About the relationships in this book. There is some romance. Not central to the story, but it’s there. Some enemies-to-lovers, friends-to-lovers, friends-to-enemies, starcrossed, basically all the stuff I happen to like was somehow included and a huge surprise to find. The otherworldly quality remains though and makes things like the intimacy between the characters come off in a very odd manner. But somehow I was really out here shipping one of the main characters (Seske) with everybody. Seske falls for two characters (a man and woman) who are treated with shockingly equal care and chemistry. Theirs isn’t a love triangle because the culture of the world here normalizes a sort of bi polyamory. I’ve actually rarely-to-never seen this done in any form of media, adding even more to this title’s uniqueness.
Winding back a bit to characterization and the points-of-view, Seske and Adala are the young heroines of this tale and raised in a matriarchal society. I really enjoyed how different these characters are from one another, harmonizing to provide a fuller view of the world.
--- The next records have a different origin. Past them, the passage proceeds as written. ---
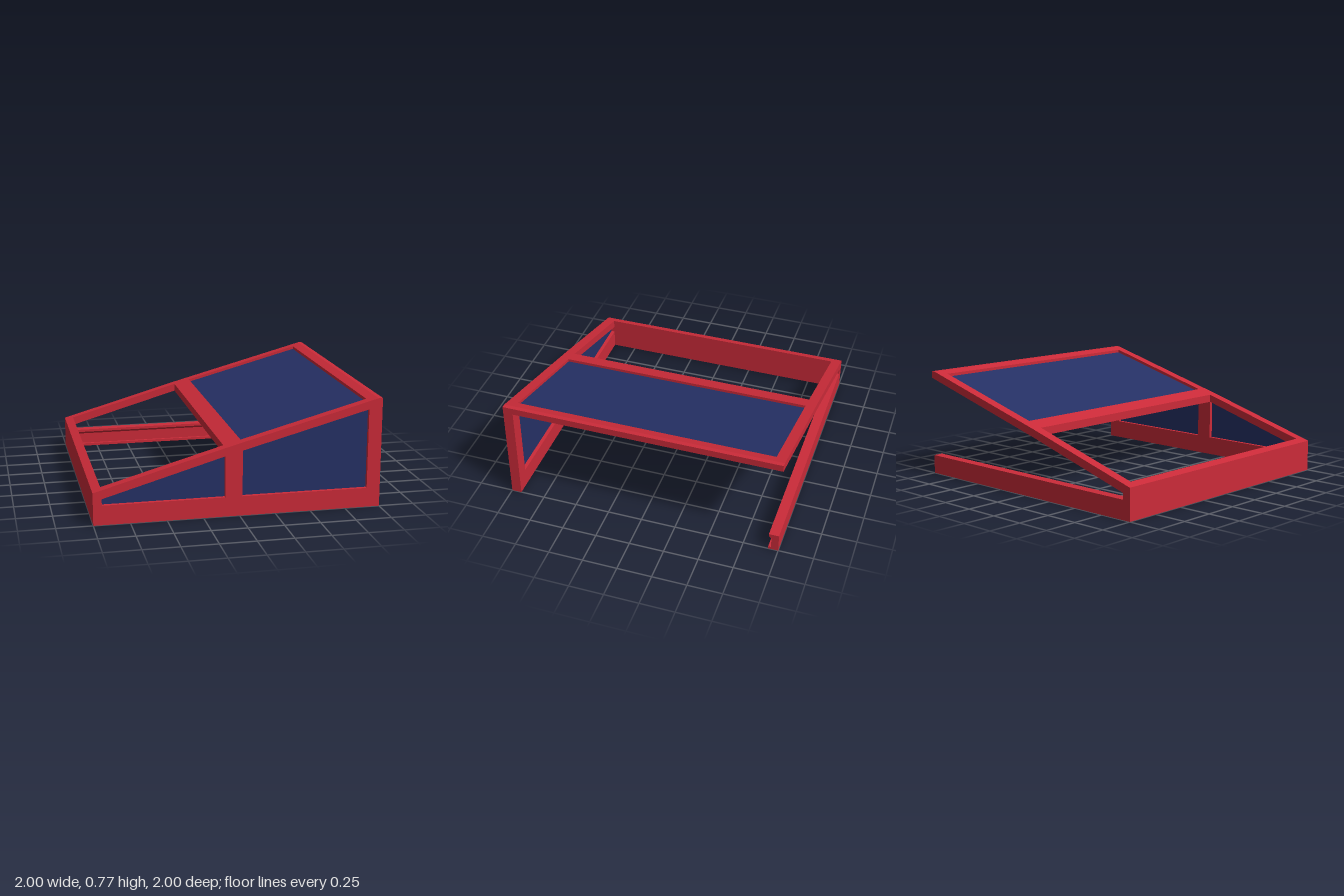
import * as THREE from 'three';

const red = new THREE.MeshStandardMaterial({ color: 0xcc2b39 });
const blue = new THREE.MeshStandardMaterial({ color: 0x263166 });

const Z = 0.928; // inner face of the front and back frames

// Roof line: gently bent at x = -0.1, flat at the high end
const top = (x) => (x < -0.1 ? 0.485 + (x + 0.1) * 0.2867 : Math.min(0.775, 0.485 + (x + 0.1) * 0.271));
const under = (x) => (x < -0.1 ? 0.425 + (x + 0.1) * 0.289 : 0.4275 + (x + 0.1) * 0.271);

const toShape = (pts) => new THREE.Shape(pts.map(([x, y]) => new THREE.Vector2(x, y)));

// Closed outline between two x positions, from a lower to an upper line
const slice = (x0, x1, lower, upper) => [[x0, lower(x0)], [x1, lower(x1)], [x1, upper(x1)], [x0, upper(x0)]];

export function createModel() {
  const group = new THREE.Group();

  const add = (name, shape, z0, z1, material = red) => {
    const geometry = new THREE.ExtrudeGeometry(shape, { depth: z1 - z0, bevelEnabled: false });
    geometry.translate(0, 0, z0);
    const mesh = new THREE.Mesh(geometry, material);
    mesh.name = name;
    group.add(mesh);
    return mesh;
  };

  const roofLine = [[1, 0.775], [0.97, 0.775], [-0.1, top(-0.1)], [-1, top(-1)]];
  const sill = () => 0.137;

  // Front frame with two window openings, and the panes set in them
  const windows = [slice(-0.94, -0.1, sill, under), slice(0.02, 0.905, sill, under)];
  const front = toShape([[-1, 0], [1, 0], ...roofLine]);
  windows.forEach((w) => front.holes.push(toShape(w)));
  add('frontFrame', front, Z, 1);
  windows.forEach((w, i) => add(`frontPane${i + 1}`, toShape(w), 0.955, 0.972, blue));

  // Back sloping rail and its short low post
  add('backSlopingRail', toShape([
    [-1, 0], [-0.94, 0], [-0.94, under(-0.94)], [-0.1, under(-0.1)], [1, under(1)], ...roofLine,
  ]), -1, -Z);

  // Back bottom rail, grooved along its inner face
  const rail = add('backBottomRail', toShape([
    [Z, 0], [1, 0], [1, 0.137], [Z, 0.137], [Z, 0.118], [0.948, 0.1], [0.948, 0.02], [Z, 0.02],
  ]), -0.94, 1);
  rail.geometry.rotateY(Math.PI / 2);

  // Low side wall
  add('lowWall', toShape(slice(-1, -0.94, () => 0, top)), -Z, Z);

  // Roof cross beams
  add('middleBeam', toShape(slice(-0.1, 0.02, under, top)), -Z, Z);
  add('highBeam', toShape([[0.905, under(0.905)], [1, under(1)], [1, 0.775], [0.97, 0.775], [0.905, top(0.905)]]), -Z, Z);

  // Roof pane, recessed between the beams
  const paneEdge = (offset) => (x) => under(x) + offset;
  add('roofPane', toShape(slice(0.02, 0.905, paneEdge(0.02), paneEdge(0.036))), -Z, Z, blue);

  return group;
}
Seske is of noble lineage and her chapters deal with revealing the workings of their hierarchial society. She is quite privileged, but also expected to shoulder the great responsibility of directing their world in more harrowing times and perhaps breaking away from tradition. She’s also a flawed character who makes some poor decisions. Adala is a girl of a lower caste and class, considered by many to be amidst the disposable. Through her we grow to understand how the people of the world are suffering and their need for change.
Adala’s chapters are more action and adventure-oriented. Adala and Seske are the main couple of the book and their relationship has major ups and downs due to their differences. I liked both of them. The dual narration encourages an understanding for both sides, even when they can’t fully understand each other.
Overall Rating – 8.5/10
Why You Should Try It – Bizarre but creative and inventive world-building. Vivid characterization and motivations. Fantastical imagery and space opera drama. The romance is of a surprising variety. Impressively full-scale storyline befitting a 600-page novel, accomplished within the tighter framework of 330 pages. Daringly experimental and unlike any title I’ve read before.
Why You Might Not Like It – Some imagery is a challenge to come to grips with or even mind-boggling and/or gross in nature. While I liked the brisker pace of later chapters, the frenzy can come off as messy. Seske, one of the main characters, makes some poor decisions that can annoy.
Escaping Exodus (Amazon Link)
This book has one of the prettiest covers I’ve encountered this year. Was a little worried it might be too out of my usual comfort zone.. so pleasantly surprised to find it engaging and worthwhile. I usually give only books ranking as 9 or 10 a 5/5 on Goodreads but decided to round this one up since for me anyway, that extra matter of the book’s wild creativity makes it special. I hope people who are looking for something experimental and ambitious will give it a try.
Thanks so much for reading this review of Escaping Exodus! Are you interested in it, or have already read it? Do you have any speculative fiction recommendations? Always appreciate your comments and likes. ~ Kitty